With all the rhetoric surrounding the immigration debate and the U.S. bishops' recent focus on the issue, you'd think this story would get a lot of coverage. And yet strangely, I've heard hardly a word about it.
The Washington Times reported the story last week, including the odd detail that the university declined to comment about the decision (a Notre Dame spokesman did talk to Catholic News Agency this week though). It even took me a few minutes to find the press release on Notre Dame's own website. Other smaller news outlets have picked up the story, mostly reporting it in brief. Yet in our modern news cycle that's more opinion than news, almost no one is giving an opinion.
Even the Cardinal Newman Society, self-appointed judges of which schools do and do not deserve to call themselves "Catholic," ran only a brief blurb on their website about it, not offering any praise nor condemnation for the move. That's unusual for the always-opinionated CNS, which hasn't exactly had glowing praise for Notre Dame in the past.

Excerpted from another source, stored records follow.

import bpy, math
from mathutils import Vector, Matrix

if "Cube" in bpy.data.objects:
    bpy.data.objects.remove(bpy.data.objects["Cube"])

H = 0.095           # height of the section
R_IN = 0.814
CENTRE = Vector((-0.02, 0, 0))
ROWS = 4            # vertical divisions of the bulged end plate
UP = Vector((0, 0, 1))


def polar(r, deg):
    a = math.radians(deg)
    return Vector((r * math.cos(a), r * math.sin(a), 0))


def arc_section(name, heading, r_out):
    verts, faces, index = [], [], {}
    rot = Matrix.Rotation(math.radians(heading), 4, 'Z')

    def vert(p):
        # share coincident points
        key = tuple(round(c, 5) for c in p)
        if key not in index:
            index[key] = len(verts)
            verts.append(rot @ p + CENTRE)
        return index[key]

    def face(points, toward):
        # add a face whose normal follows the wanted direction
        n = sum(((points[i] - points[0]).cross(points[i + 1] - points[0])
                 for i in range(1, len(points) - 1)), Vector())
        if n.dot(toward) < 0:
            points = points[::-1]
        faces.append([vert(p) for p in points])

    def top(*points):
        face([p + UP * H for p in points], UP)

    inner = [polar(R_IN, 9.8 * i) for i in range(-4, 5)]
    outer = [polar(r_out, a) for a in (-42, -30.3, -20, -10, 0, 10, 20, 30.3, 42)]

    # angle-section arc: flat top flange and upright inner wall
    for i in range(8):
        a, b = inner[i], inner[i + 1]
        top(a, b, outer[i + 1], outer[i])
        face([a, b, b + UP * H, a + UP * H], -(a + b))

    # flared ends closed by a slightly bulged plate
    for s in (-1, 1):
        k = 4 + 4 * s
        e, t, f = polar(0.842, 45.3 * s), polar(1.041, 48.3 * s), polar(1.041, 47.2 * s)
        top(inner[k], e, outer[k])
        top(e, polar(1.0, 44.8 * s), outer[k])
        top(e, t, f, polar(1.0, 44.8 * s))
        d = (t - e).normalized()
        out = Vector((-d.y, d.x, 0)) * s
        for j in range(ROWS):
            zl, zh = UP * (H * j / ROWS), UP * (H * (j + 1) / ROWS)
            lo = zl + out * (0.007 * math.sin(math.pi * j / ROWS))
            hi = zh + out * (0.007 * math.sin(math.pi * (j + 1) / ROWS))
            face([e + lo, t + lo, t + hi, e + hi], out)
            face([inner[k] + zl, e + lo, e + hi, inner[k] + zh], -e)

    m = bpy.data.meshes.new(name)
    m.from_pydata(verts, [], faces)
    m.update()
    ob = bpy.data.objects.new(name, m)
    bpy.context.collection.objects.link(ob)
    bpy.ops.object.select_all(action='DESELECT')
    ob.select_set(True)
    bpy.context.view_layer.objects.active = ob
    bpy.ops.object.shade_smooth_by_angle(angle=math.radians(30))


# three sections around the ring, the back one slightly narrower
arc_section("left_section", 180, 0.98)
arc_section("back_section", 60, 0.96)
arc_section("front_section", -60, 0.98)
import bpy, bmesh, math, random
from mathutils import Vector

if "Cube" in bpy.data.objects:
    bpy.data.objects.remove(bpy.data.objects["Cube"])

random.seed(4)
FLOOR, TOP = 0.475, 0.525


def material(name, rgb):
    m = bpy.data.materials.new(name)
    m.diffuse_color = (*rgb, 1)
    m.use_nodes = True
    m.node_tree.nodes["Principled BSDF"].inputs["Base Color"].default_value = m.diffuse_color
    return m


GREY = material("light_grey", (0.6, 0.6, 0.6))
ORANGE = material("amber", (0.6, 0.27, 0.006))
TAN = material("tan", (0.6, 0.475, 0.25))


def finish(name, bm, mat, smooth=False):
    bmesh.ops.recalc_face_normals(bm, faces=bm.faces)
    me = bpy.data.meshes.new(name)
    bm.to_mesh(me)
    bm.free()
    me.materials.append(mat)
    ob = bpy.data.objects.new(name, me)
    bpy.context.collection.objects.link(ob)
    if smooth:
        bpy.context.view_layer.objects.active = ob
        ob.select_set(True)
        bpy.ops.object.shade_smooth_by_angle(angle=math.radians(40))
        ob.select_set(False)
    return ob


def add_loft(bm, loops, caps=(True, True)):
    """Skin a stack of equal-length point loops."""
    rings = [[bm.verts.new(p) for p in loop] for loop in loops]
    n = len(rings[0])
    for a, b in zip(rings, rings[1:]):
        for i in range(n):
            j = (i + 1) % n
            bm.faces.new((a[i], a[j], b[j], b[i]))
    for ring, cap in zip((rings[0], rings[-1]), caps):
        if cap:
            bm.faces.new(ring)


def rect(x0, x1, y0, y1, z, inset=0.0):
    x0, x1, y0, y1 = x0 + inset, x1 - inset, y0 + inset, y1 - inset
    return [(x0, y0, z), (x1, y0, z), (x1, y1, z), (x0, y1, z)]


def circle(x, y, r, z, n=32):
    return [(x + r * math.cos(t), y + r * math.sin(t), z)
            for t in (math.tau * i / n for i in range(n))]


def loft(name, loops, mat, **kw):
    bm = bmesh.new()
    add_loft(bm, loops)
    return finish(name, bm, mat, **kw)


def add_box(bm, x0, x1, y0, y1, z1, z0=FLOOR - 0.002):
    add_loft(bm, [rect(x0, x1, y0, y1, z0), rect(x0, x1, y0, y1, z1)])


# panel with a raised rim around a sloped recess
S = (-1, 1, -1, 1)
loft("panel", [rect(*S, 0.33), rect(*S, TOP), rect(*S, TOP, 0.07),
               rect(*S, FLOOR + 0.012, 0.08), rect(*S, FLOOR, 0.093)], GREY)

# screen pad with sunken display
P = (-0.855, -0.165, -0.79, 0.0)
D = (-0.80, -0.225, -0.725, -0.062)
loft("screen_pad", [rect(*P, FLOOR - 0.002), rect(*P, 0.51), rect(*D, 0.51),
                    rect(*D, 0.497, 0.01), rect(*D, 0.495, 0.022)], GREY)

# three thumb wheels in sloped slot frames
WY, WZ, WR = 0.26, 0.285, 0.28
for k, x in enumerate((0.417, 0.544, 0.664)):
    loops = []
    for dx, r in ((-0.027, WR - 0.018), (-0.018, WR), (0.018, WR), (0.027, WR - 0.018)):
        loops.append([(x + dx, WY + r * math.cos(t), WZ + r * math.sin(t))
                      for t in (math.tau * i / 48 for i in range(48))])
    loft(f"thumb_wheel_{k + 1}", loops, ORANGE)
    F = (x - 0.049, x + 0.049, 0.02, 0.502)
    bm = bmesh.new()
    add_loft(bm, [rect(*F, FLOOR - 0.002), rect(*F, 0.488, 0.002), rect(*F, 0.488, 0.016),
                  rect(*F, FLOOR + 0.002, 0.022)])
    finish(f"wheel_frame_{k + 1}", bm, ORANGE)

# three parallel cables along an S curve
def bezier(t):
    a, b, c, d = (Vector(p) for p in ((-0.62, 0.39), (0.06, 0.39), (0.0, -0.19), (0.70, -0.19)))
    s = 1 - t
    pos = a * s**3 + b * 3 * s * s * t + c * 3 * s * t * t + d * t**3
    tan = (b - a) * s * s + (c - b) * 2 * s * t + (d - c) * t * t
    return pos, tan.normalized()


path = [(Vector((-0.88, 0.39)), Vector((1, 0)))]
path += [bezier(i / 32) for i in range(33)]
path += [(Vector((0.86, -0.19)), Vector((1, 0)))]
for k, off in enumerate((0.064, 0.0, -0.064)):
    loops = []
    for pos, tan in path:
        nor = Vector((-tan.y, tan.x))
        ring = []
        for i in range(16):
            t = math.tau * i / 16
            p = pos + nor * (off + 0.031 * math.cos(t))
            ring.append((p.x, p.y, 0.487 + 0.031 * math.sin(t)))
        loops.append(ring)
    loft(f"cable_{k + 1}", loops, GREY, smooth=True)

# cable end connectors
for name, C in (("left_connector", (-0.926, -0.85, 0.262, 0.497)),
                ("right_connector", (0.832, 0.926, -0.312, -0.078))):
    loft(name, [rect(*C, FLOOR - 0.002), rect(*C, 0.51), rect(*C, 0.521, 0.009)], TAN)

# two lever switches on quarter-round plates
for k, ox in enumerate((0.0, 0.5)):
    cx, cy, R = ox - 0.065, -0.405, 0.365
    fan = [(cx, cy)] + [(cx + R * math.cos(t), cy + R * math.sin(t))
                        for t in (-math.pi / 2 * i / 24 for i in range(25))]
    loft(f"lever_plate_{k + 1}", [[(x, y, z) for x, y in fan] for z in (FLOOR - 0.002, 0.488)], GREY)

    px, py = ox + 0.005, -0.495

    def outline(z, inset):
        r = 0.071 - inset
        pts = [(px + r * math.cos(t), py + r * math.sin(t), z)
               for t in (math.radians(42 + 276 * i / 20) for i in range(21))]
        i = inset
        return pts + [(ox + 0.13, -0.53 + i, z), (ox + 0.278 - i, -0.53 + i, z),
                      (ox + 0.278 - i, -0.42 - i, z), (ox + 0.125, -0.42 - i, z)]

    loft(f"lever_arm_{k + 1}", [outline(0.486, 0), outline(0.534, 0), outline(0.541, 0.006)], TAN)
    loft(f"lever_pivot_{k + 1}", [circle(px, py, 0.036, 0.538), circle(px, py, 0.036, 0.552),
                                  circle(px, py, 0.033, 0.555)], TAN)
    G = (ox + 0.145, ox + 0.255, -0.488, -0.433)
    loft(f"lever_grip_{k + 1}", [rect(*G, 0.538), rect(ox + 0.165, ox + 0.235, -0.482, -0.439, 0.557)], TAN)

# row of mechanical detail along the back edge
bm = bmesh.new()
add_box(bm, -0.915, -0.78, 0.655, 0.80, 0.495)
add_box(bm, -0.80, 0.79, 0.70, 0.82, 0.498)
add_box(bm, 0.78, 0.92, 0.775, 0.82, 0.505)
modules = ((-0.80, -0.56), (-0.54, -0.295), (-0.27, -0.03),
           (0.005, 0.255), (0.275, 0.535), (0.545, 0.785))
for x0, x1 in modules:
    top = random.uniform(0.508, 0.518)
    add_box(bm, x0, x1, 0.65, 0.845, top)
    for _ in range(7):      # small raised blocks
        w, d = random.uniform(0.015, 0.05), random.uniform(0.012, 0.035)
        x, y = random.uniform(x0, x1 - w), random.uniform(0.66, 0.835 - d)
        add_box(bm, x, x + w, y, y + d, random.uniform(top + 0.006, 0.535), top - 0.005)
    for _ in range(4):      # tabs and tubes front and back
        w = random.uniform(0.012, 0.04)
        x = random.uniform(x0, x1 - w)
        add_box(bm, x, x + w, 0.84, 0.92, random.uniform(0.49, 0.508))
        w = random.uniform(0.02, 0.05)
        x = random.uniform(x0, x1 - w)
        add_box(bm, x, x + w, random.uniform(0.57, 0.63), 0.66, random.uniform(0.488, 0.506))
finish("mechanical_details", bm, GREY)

Of course, it is no secret that there are plenty of Catholics who disagree with the U.S. bishops' official position on immigration reform because it conflicts with their own political views. Perhaps some are hesitant to criticize Notre Dame for a decision that clearly is in line with the bishops' position on this issue, even if it doesn't fit with their own. Still, I'd expect there might have been some blow back and harsh criticism directed at Notre Dame over this, especially when it comes to using university funds to help pay the way for undocumented students. (What does it say about our society when we've become so used to divisiveness and negative attacks that it seems strange when there aren't any?)
Even more so, I'd think there would have been some in the pro-immigrant camp who would be trumpeting the move as a step in the right direction and urging other Catholic universities to follow suit. Yes, Notre Dame isn't the first Catholic school to adopt such a policy, but they may be the most high profile, and it could be a trendsetter.
It remains to be seen if this story will get any more coverage or criticism. But I'll make a bold move and be among the first to give credit to Notre Dame for giving smart, talented young people a chance to succeed and to receive a quality education, regardless of their citizenship status. It's a move that may not be popular in some circles, but it is consistent with Catholic teaching on the respect for human dignity. And it deserves to be applauded--or at least recognized.